The Glasgow Society of Lady Artists was founded in 1882 by eight female students of the Glasgow School of Art with the aim of according due recognition to women in the field of art.
The eight founding members were successful business women, active in many enterprises, and by 1895 had accumulated sufficient funds to allow the purchase of a house at No. 5 Blythswood Square. It had the distinction of being the first Women Artists' Residential Club in Great Britain and was known as The Glasgow Society of Lady Artists' Club. By 1897 the partnership of George Henry Walton and Fred Rowntree had designed and constructed a gallery for the Club's fourteenth Annual Exhibition.
A disastrous fire on 27 May 1901 destroyed the Gallery and pictures for a special Summer Exhibition mounted in conjunction with the International Exhibition at Kelvingrove Art Gallery and Museum. The Gallery was rebuilt to the design of George Henry Walton and the first exhibition was held on 25 October 1902.
In 1907 a Decoration Committee commissioned Charles Rennie Mackintosh to carry out certain interior work and the striking black pedimented neo-classical front door.
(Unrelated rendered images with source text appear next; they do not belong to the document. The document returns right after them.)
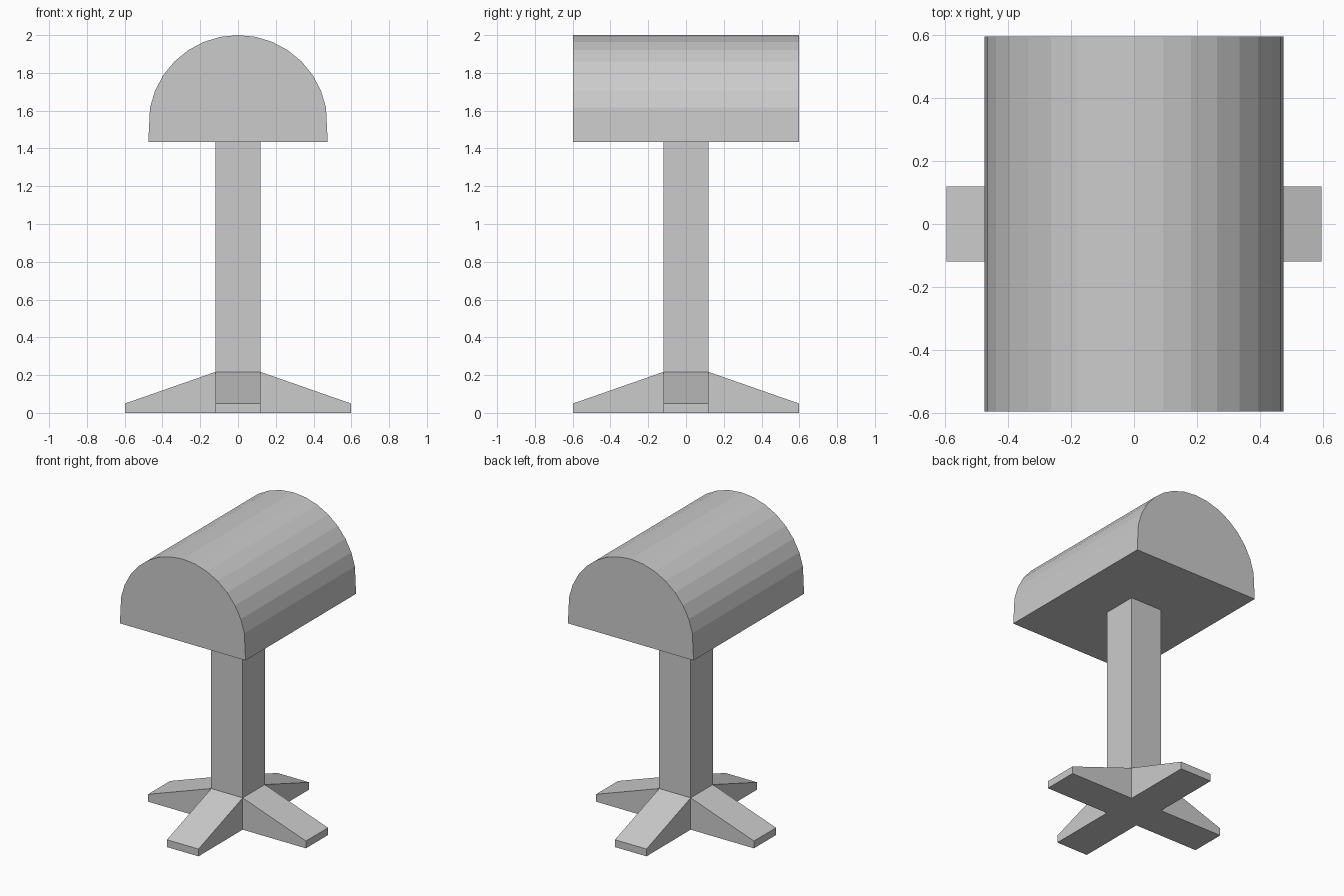
import bpy
from math import cos, sin, radians, pi
from mathutils import Matrix

if "Cube" in bpy.data.objects:
    bpy.data.objects.remove(bpy.data.objects["Cube"])

HALF = 0.119    # half width of the post and feet
REACH = 0.597   # half length of the base and head


def prism(name, profile, y0, y1):
    """Extrude an (x, z) profile along y."""
    n = len(profile)
    verts = [(x, y, z) for y in (y0, y1) for x, z in profile]
    faces = [tuple(range(n)), tuple(reversed(range(n, 2 * n)))]
    faces += [(i, i + n, (i + 1) % n + n, (i + 1) % n) for i in range(n)]
    mesh = bpy.data.meshes.new(name)
    mesh.from_pydata(verts, [], faces)
    obj = bpy.data.objects.new(name, mesh)
    bpy.context.collection.objects.link(obj)
    return obj


# Rounded box head: arc on top of a flat underside
R, CZ, BOTTOM = 0.475, 1.525, 1.434
arc = [(R * cos(radians(11.25 * i)), CZ + R * sin(radians(11.25 * i)))
       for i in range(1, 16)]
prism("box_head", [(-R, BOTTOM), (R, BOTTOM)] + arc, -REACH, REACH)

# Square post
prism("post", [(-HALF, 0), (HALF, 0), (HALF, BOTTOM), (-HALF, BOTTOM)],
      -HALF, HALF)

# Four sloping feet
foot_profile = [(HALF, 0), (REACH, 0), (REACH, 0.05), (HALF, 0.217)]
for i, side in enumerate(("right", "back", "left", "front")):
    foot = prism(side + "_foot", foot_profile, -HALF, HALF)
    foot.data.transform(Matrix.Rotation(i * pi / 2, 4, 'Z'))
The Club thrived over the following 64 years until 1971 when it was sold to the Scottish Arts Council.
Some members were determined to revive the Society, which duly happened in 1975 when it was renamed The Glasgow Society of Women Artists with a Centenary Exhibition being held in the Collins Gallery in 1982.